A police official’s retort to the question why a complaint for murder and not homicide was filed against a Manila police officer for the fatal shooting of a Quezon City traffic enforcer raised a lot of eyebrows during a press conference.

“We have filed a murder case because we do not see any justification in what he did,” the official told reporters who half-expected him to say the crime was attended by premeditation and some other elements of murder.

Killing “without any justifying circumstance” is, of course, one of the elements of homicide and not necessarily of murder in the Philippines, law students or even reporters who’ve covered the police beat long enough should know.

While both homicide and murder result in the death of someone, the police may have gunned for the graver offense of murder based on such qualifying circumstances as treachery and taking advantage of superior strength.

Police reports, indeed, may seem to support a complaint for murder if it’s true that the cop just shot the victim in the chest and arm on the mere suspicion that he was stealing a motorcycle.

That’s treachery under any book, especially when carried out by the accused using a gun against an unarmed victim who was not even given the chance to explain or be arrested.

The irony of this incident is that the motorcycle, according to the police reports, belonged to a friend of the traffic enforcer.

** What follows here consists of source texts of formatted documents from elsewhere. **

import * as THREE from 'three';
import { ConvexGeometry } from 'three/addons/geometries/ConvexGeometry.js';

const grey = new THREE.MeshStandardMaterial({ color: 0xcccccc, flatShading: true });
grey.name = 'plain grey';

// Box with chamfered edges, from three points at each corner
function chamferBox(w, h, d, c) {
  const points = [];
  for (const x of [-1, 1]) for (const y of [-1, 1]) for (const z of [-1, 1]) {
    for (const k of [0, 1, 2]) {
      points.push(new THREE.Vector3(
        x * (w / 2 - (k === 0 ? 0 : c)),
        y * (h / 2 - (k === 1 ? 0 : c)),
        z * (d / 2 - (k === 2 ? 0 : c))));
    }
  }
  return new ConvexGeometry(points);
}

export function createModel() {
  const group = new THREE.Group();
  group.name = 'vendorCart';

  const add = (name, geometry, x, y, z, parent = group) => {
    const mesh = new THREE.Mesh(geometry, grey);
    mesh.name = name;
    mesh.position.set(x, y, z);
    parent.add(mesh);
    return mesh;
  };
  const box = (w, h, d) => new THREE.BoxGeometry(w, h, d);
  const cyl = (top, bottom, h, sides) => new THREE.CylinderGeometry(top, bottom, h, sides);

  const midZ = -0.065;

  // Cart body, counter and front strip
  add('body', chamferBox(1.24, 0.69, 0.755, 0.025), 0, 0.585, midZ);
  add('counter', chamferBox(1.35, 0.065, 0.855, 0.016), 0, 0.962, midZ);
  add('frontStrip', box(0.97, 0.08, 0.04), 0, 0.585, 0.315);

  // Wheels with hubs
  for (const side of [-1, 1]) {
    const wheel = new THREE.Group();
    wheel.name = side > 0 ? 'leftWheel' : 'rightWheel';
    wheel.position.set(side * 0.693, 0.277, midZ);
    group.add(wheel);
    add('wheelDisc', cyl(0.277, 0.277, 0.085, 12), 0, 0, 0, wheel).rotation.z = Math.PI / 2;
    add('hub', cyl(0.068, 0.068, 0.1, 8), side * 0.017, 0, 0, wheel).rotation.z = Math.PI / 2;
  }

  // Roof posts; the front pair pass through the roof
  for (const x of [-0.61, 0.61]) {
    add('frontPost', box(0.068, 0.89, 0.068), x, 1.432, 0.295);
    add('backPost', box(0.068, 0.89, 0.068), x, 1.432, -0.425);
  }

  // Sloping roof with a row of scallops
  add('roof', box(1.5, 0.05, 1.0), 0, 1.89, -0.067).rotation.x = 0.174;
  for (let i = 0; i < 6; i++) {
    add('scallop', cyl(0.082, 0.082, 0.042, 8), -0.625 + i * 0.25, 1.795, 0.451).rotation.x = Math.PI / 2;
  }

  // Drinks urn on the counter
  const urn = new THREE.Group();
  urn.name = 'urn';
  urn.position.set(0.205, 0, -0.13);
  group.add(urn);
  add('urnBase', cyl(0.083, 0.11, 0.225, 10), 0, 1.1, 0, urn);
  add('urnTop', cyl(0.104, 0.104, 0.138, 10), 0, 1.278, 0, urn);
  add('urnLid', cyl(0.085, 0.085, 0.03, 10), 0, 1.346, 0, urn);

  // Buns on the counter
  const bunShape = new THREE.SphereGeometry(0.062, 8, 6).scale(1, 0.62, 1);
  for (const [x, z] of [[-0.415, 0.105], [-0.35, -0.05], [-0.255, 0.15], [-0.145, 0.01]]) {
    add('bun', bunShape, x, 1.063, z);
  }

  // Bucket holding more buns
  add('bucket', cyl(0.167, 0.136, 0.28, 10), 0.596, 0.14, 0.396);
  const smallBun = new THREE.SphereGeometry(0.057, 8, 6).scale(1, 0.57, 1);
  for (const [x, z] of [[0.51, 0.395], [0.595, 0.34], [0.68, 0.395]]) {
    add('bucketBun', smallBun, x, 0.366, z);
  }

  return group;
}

The two were purportedly just pushing the broken bike when confronted by the policeman.

Why was the Manila cop operating in Quezon City, in the first place, even considering the national character of the Philippine National Police?

While any policeman can respond to a crime being committed in his presence, even one outside his area of assignment, it raises questions whenever a cop does that — especially when the purported crime being committed was stealing a motorcycle with the suspicion anchored only on the vehicle being pushed by two men.

It’s an altogether different matter when a policeman, even one who is off duty, chances upon a man being stabbed or being robbed of his belongings. Those are actions that would reasonably lead someone to conclude that crimes are being committed. But pushing a motorcycle?

Scary, really, knowing that there are trigger-happy policemen out there who, instead of being public protectors, are inclined to throw out all the rules on when the police can legally use lethal force. The police rules of engagement, in this particular case, have been clearly thrown asunder.

There’s one thing, though, that the accused policeman, did right: That’s to refuse to answer questions from journalists by saying he’d let his lawyer talk for him in due time.

This policeman was clearly cognizant of his constitutional rights, including the right to remain silent and to be presumed innocent over an imputation of a criminal offense.

Sadly, the traffic enforcer would never get to exercise those same rights now being exercised to the hilt by the accused. It’s now up to prosecutors to give justice to a man forever silenced on the mere suspicion of him stealing a motorcycle.

Granting for the sake of argument that a motorcycle was being stolen, that should not rise to the level necessitating the use by any policeman of his gun when there’s no apparent threat to his or any other person’s life.

Leave a Reply

Your email address will not be published. Required fields are marked *